::: DATA FOR REVIEW :::
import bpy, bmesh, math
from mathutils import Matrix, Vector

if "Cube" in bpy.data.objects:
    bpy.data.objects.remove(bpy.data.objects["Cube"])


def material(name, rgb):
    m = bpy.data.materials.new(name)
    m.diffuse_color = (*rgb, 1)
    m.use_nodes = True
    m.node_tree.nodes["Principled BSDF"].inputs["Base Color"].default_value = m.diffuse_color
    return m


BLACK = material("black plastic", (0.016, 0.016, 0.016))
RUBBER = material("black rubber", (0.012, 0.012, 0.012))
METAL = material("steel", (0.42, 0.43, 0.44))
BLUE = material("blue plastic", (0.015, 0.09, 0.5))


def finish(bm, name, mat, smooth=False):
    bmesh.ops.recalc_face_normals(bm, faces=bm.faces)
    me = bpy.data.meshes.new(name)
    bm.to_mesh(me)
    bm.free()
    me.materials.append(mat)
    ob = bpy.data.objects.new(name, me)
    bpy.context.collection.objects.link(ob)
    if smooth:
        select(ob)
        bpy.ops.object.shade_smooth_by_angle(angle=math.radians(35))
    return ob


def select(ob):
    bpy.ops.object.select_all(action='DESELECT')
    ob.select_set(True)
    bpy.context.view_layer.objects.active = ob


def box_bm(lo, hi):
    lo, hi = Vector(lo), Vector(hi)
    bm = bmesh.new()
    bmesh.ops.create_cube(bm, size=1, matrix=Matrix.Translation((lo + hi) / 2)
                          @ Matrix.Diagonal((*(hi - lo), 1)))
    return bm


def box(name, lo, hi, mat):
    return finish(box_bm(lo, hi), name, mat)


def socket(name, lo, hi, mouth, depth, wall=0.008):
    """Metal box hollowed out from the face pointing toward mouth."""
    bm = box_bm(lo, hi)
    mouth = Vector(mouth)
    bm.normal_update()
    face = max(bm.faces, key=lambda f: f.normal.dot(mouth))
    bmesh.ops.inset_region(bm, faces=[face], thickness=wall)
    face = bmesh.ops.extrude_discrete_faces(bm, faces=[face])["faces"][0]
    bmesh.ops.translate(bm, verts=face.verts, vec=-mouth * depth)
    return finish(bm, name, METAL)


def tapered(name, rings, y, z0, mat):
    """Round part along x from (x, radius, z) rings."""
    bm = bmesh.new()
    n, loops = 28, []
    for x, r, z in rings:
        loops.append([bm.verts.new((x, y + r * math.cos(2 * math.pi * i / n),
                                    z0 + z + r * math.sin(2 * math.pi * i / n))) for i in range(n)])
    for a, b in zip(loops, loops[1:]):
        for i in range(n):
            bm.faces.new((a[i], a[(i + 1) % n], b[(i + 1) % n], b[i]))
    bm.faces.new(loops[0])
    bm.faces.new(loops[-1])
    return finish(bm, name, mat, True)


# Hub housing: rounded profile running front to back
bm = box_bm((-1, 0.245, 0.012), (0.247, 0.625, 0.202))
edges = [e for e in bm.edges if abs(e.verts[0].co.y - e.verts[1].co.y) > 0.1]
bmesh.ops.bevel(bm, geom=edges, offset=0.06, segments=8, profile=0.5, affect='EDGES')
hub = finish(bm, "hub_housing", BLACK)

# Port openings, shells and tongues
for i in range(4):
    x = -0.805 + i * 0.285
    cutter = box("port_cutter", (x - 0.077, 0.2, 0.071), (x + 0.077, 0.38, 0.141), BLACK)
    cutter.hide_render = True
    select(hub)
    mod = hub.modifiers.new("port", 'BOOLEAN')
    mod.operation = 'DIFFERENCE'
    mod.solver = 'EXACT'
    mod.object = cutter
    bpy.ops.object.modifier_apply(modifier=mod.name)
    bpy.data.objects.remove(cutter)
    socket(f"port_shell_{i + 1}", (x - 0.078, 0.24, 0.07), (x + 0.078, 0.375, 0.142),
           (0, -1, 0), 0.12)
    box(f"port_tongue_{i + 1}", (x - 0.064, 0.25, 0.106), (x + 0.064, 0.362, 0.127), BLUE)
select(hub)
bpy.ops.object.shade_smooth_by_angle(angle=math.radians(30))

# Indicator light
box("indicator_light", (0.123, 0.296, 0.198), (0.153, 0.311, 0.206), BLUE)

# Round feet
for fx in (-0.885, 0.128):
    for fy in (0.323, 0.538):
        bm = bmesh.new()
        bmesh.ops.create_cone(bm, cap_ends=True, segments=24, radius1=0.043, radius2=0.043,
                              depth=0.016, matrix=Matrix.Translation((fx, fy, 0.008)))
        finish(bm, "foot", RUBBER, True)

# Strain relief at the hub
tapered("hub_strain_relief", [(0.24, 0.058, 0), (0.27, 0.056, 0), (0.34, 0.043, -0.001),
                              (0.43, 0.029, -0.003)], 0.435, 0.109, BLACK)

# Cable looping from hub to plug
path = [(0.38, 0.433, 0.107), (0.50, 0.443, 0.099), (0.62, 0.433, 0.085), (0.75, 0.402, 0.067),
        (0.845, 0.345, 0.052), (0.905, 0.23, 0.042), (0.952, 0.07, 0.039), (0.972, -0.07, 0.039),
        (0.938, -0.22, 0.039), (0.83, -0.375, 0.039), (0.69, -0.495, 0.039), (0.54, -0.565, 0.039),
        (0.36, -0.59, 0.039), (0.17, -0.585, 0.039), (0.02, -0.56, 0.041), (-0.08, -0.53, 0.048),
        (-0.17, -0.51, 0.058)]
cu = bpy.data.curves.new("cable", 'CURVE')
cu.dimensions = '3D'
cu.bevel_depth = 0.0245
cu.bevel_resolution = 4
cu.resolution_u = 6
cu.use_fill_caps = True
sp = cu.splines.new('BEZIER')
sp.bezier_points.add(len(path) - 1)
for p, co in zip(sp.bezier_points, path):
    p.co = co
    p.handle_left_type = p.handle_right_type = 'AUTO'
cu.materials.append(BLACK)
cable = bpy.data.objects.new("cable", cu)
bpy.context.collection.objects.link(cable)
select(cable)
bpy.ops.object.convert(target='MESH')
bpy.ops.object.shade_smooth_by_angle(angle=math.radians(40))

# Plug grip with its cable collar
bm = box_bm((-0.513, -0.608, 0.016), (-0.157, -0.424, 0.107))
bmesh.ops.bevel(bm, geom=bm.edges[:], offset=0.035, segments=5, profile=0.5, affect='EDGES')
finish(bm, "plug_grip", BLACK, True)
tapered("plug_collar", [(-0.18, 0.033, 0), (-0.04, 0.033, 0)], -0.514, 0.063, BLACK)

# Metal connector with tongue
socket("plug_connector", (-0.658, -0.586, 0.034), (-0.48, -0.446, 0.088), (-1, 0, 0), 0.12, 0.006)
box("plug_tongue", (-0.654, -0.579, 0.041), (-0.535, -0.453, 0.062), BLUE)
:::
## DESCRIPTION OF THE TASK
Using the entries, count the lines that hold the string "name"; nothing but the number is needed.

## SOLUTION FOR THIS TASK
12